» **Problem**: Scan the entries that follow for the word "profile", then report every line in which it appears.

» **Data shown**:
^^^^^^^^
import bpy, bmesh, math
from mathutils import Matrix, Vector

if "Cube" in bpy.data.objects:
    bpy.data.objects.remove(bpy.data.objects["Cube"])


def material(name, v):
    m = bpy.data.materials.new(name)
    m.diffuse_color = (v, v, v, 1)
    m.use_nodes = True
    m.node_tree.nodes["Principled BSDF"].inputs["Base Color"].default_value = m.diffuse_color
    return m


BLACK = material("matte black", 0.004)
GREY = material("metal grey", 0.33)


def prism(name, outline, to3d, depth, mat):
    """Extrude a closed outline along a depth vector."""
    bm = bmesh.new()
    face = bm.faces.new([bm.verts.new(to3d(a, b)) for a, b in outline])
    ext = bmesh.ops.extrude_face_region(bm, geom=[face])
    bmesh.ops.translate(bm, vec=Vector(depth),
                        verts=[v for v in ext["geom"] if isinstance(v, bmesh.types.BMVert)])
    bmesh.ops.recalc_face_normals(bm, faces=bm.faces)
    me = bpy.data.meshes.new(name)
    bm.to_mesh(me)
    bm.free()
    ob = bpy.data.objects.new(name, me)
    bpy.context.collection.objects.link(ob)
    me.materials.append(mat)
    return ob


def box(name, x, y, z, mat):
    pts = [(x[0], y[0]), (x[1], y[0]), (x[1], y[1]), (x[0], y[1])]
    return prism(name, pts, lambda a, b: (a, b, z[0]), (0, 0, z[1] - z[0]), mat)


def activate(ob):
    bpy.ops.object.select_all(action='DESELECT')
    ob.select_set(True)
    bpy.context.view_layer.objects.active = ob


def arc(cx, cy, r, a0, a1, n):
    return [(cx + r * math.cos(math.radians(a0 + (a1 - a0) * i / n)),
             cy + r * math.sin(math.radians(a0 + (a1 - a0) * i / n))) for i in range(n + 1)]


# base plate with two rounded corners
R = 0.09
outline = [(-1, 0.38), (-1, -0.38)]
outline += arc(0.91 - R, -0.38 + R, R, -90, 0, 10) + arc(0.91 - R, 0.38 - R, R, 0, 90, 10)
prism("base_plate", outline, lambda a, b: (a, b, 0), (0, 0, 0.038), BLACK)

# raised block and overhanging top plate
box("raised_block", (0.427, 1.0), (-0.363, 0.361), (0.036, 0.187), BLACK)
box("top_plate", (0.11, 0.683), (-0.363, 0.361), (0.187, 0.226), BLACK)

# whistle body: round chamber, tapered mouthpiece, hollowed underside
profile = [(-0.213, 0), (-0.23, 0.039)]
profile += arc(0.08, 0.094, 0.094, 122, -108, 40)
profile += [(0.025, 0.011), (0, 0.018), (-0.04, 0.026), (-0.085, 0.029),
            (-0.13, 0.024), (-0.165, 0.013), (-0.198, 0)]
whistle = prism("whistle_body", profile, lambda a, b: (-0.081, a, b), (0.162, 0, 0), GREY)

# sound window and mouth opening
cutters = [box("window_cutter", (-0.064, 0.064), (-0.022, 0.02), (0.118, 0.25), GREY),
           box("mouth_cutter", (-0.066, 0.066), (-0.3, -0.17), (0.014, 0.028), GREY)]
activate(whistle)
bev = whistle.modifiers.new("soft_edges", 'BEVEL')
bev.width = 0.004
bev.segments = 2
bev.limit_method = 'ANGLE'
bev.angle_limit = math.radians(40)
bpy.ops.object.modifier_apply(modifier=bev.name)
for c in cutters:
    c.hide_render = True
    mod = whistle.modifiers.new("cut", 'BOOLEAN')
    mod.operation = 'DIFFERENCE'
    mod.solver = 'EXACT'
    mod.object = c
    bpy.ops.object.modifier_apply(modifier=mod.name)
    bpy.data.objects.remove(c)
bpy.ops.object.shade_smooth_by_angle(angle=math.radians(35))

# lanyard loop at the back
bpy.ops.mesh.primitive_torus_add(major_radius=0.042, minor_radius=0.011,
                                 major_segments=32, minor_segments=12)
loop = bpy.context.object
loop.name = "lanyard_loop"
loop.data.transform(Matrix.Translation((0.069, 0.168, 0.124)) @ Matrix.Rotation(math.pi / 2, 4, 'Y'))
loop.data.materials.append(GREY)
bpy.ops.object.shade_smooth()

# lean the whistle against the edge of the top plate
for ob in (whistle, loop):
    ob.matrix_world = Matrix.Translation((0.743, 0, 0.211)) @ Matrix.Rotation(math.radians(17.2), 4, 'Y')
^^^^^^^^
» **Answer to this task**:
profile = [(-0.213, 0), (-0.23, 0.039)]
profile += arc(0.08, 0.094, 0.094, 122, -108, 40)
profile += [(0.025, 0.011), (0, 0.018), (-0.04, 0.026), (-0.085, 0.029),
whistle = prism("whistle_body", profile, lambda a, b: (-0.081, a, b), (0.162, 0, 0), GREY)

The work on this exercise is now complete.